CRSAR, along with Comox Valley SAR, responded on July 01 by taking the first ferry over to Powell River to assist Powell River SAR in the search for a 45-year-old male who had become despondent and walked away from a house. SAR crews searched the immediate area along with RCMP air-and-dog services, but were unable to locate the man. The search effort was stood down until information develops.
On July 03, CRSAR was tasked to respond to assist BC Ambulance with the medevac of an injured hiker on the Golden Hinde, Vancouver Island’s highest peak. We received the call at 1900 hours from BC Ambulance to pick up an injured hiker who had made a broken cell phone call to report that he required an air ambulance evacuation due to an injury. The information we received was sketchy: we had no call back number and no idea of the injuries involved, but luckily we did get a set of GPS coordinates.
This is a popular area for backcountry users. It’s a very remote rugged area that requires at least two days of overland travel just to reach the Golden Hinde. The summit time and return can then easily make it a 5-7 day trip. Historically, we respond to this area at least once a year. We went last year and performed a similar type of rescue. We get called to this area for injuries and exhaustion on a regular basis. It’s such a remote area, and becoming inured or overcome by exhaustion, or running low on food makes it a very dangerous place to be. This is Vancouver Island’s highest peak and the terrain around the area is rugged and covered in snow and ice most of the year.
CRSAR dispatched a helicopter with three SAR members and first-aid gear to the site. We encountered low cloud at the 1400 meter level, which prevented us from taking a direct route to the GPS coordinates we had. We were obliged to circumnavigate the Golden Hinde, poking holes through the low cloud, before we found a hole to fly through and we were then able to locate the subjects at the 1800 meter level. Initially, we were expecting one subject, but we found two men huddled just below the peak on a snowy patch of rock outcropping. Upon landing, we found the two men set up beside a fire waiting for us.
We assessed that one male had sustained lower limb injuries while descending from the peak across a snow field. They had managed to descend to the 1800 meter mark, where they set up a small camp, while a third man had descended to an even lower camp point, approximately three kilometres away, to prepare for the hike out.
We made a quick assessment of the injuries and decided to evacuate both men to an ambulance, but we also had the issue of locating the third man as he wouldn’t know that we had located the other two men. Moreover, we couldn’t be sure of his status and we didn’t want to leave him alone in the back country as he had the bulk of the hiking party’s gear and wouldn’t be able to get it all out alone. Additionally, we had a failing daylight issue compounded with a low ceiling, so we decided to do a quick recon of the area we suspected the other man to be in, to see if we could locate him and make contact. After 10 minutes of flying, we located the third man at a lower elevation camp. We landed and decided to let the uninjured male out to join his companion. Their plan was to hike the gear out over the following days, thus freeing us up to evacuate the injured man. It worked out well, since the two uninjured males didn’t need to be evacuated, so we left them in place with all their equipment and flew the injured male back to Campbell River, where he was transferred over to BC Ambulance.

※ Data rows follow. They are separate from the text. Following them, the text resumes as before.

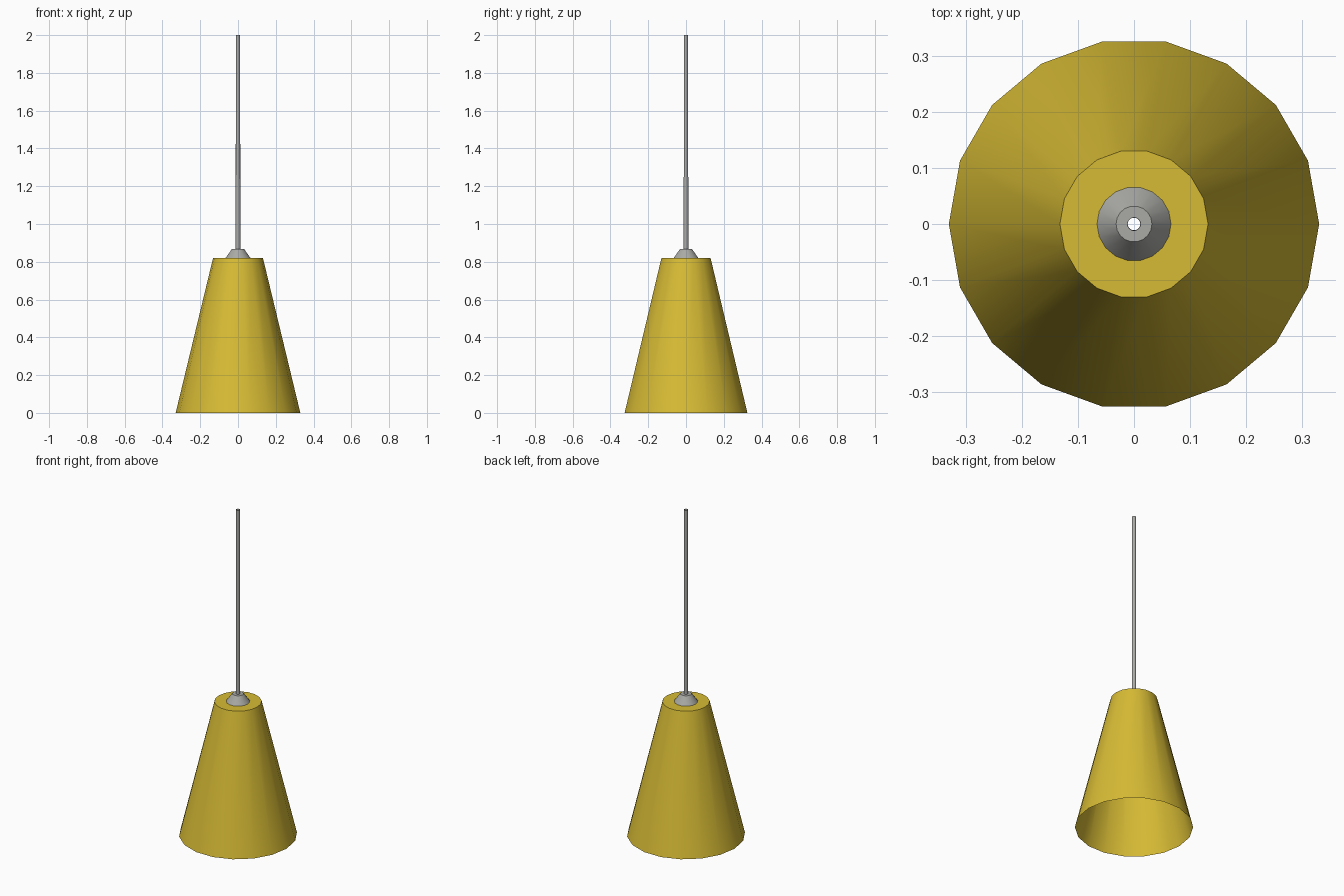
import bpy, bmesh, math

if "Cube" in bpy.data.objects:
    bpy.data.objects.remove(bpy.data.objects["Cube"])

SIDES = 18


def material(name, rgb):
    m = bpy.data.materials.new(name)
    m.diffuse_color = (*rgb, 1.0)
    m.use_nodes = True
    m.node_tree.nodes["Principled BSDF"].inputs["Base Color"].default_value = m.diffuse_color
    return m


def lathe(name, profile, mat):
    """Revolve an open (radius, height) profile into a thin sheet."""
    bm = bmesh.new()
    rings = []
    for r, z in profile:
        rings.append([bm.verts.new((r * math.cos(2 * math.pi * i / SIDES),
                                    r * math.sin(2 * math.pi * i / SIDES), z))
                      for i in range(SIDES)])
    for a, b in zip(rings, rings[1:]):
        for i in range(SIDES):
            j = (i + 1) % SIDES
            bm.faces.new((a[i], a[j], b[j], b[i]))
    mesh = bpy.data.meshes.new(name)
    bm.to_mesh(mesh)
    bm.free()
    mesh.materials.append(mat)
    obj = bpy.data.objects.new(name, mesh)
    bpy.context.collection.objects.link(obj)
    bpy.ops.object.select_all(action='DESELECT')
    obj.select_set(True)
    bpy.context.view_layer.objects.active = obj
    bpy.ops.object.shade_smooth_by_angle(angle=math.radians(30))
    return obj


yellow = material("yellow_enamel", (0.68, 0.50, 0.035))
grey = material("grey_metal", (0.40, 0.40, 0.38))

# conical shade, open below, with a flat top ring
lathe("lamp_shade", [(0.33, 0.0), (0.132, 0.82), (0.066, 0.82)], yellow)

# collar where the cord enters the shade
lathe("cord_collar", [(0.066, 0.82), (0.032, 0.868), (0.0125, 0.868)], grey)

# hollow, slightly tapering hanging cord
lathe("hanging_cord", [(0.0125, 0.868), (0.0113, 2.0)], grey)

Over all, it was a good rescue. If we hadn’t had the GPS coordinates, it might have led to an extended search as the low ceiling of cloud made for a slow, limited air search. Having the coordinates allowed us to fly directly to the site. The Golden Hinde area is huge and has multiple approaches for hikers and climbers, and trying to find a person on the ground, by looking down onto rock, snow, ice and heavy forest, can be very difficult.

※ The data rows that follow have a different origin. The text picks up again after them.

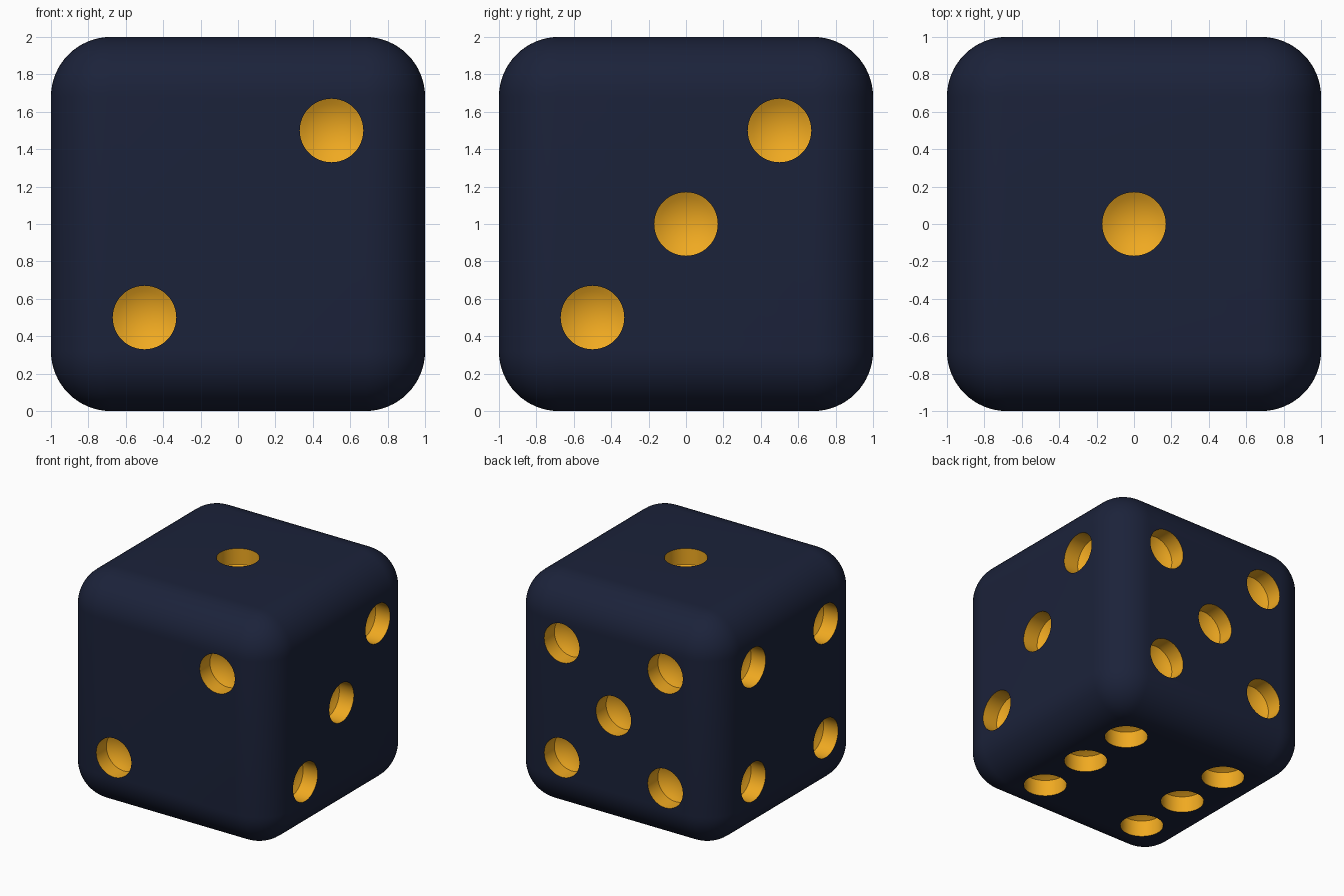
import bpy, bmesh
from math import sqrt, pi, radians
from mathutils import Vector, Matrix

if "Cube" in bpy.data.objects:
    bpy.data.objects.remove(bpy.data.objects["Cube"])

HALF, ROUND = 1.0, 0.32            # half size, edge radius
PIP_R, WALL, BOWL = 0.17, 0.14, 0.05
S = 0.5                            # pip spacing


def material(name, rgb):
    m = bpy.data.materials.new(name)
    m.diffuse_color = (*rgb, 1)
    m.use_nodes = True
    m.node_tree.nodes["Principled BSDF"].inputs["Base Color"].default_value = m.diffuse_color
    return m


navy = material("navy", (0.011, 0.016, 0.042))
gold = material("gold", (0.87, 0.40, 0.015))


def add_object(name, bm):
    me = bpy.data.meshes.new(name)
    bm.to_mesh(me)
    bm.free()
    me.materials.append(navy)
    me.materials.append(gold)
    ob = bpy.data.objects.new(name, me)
    bpy.context.collection.objects.link(ob)
    return ob


def add_pip(bm, matrix):
    # straight wall with a shallow dished floor, turned about its axis
    big = (PIP_R ** 2 + BOWL ** 2) / (2 * BOWL)
    profile = [(0, 0.1), (PIP_R, 0.1), (PIP_R, -WALL)]
    for i in range(5, -1, -1):
        x = PIP_R * i / 6
        profile.append((x, -WALL - BOWL + big - sqrt(big * big - x * x)))
    verts = [bm.verts.new((x, 0, z)) for x, z in profile]
    edges = [bm.edges.new(p) for p in zip(verts, verts[1:])]
    res = bmesh.ops.spin(bm, geom=verts + edges, cent=(0, 0, 0), axis=(0, 0, 1),
                         angle=2 * pi, steps=48, use_duplicate=False)
    new = [v for v in bm.verts if not v.tag]
    bmesh.ops.transform(bm, matrix=matrix, verts=new)
    bmesh.ops.remove_doubles(bm, verts=new, dist=1e-4)
    for v in bm.verts:
        v.tag = True


# rounded body
bm = bmesh.new()
bmesh.ops.create_cube(bm, size=2 * HALF)
bmesh.ops.translate(bm, vec=(0, 0, HALF), verts=bm.verts)
body = add_object("die_body", bm)
bev = body.modifiers.new("round", 'BEVEL')
bev.width, bev.segments = ROUND, 16

# pips: face normal, two face directions, positions
X, Y, Z = Vector((1, 0, 0)), Vector((0, 1, 0)), Vector((0, 0, 1))
four = [(a, b) for a in (-S, S) for b in (-S, S)]
diagonal = [(-S, -S), (S, S)]
faces = [
    (Z, X, Y, [(0, 0)]),
    (-Y, X, Z, diagonal),
    (X, Y, Z, diagonal + [(0, 0)]),
    (-X, Y, Z, four),
    (Y, X, Z, four + [(0, 0)]),
    (-Z, X, Y, four + [(-S, 0), (S, 0)]),
]
bm = bmesh.new()
for n, u, v, spots in faces:
    turn = n.to_track_quat('Z', 'Y').to_matrix().to_4x4()
    for a, b in spots:
        place = n * HALF + u * a + v * b + Z * HALF
        add_pip(bm, Matrix.Translation(place) @ turn)
bmesh.ops.recalc_face_normals(bm, faces=bm.faces)
for f in bm.faces:
    f.material_index = 1
cutter = add_object("pip_cutter", bm)
cutter.hide_render = True

# carve the pips
cut = body.modifiers.new("pips", 'BOOLEAN')
cut.operation, cut.solver, cut.object = 'DIFFERENCE', 'EXACT', cutter
bpy.context.view_layer.objects.active = body
body.select_set(True)
for m in list(body.modifiers):
    bpy.ops.object.modifier_apply(modifier=m.name)
bpy.data.objects.remove(cutter)
bpy.ops.object.shade_smooth_by_angle(angle=radians(30))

The summer can be very busy for us and we perform a number of medical rescues throughout the region. We expect this summer to be the same.
We caution all back-country users to take with them the proper equipment, maps, and communications equipment, such as cell phones, satellite phones or PLBs – Personal Locator Beacons – which can communicate to the outside world. Leave a trip plan and emergency plan details with family. Don’t over-estimate your ability and leave yourself plenty of time to complete the journey.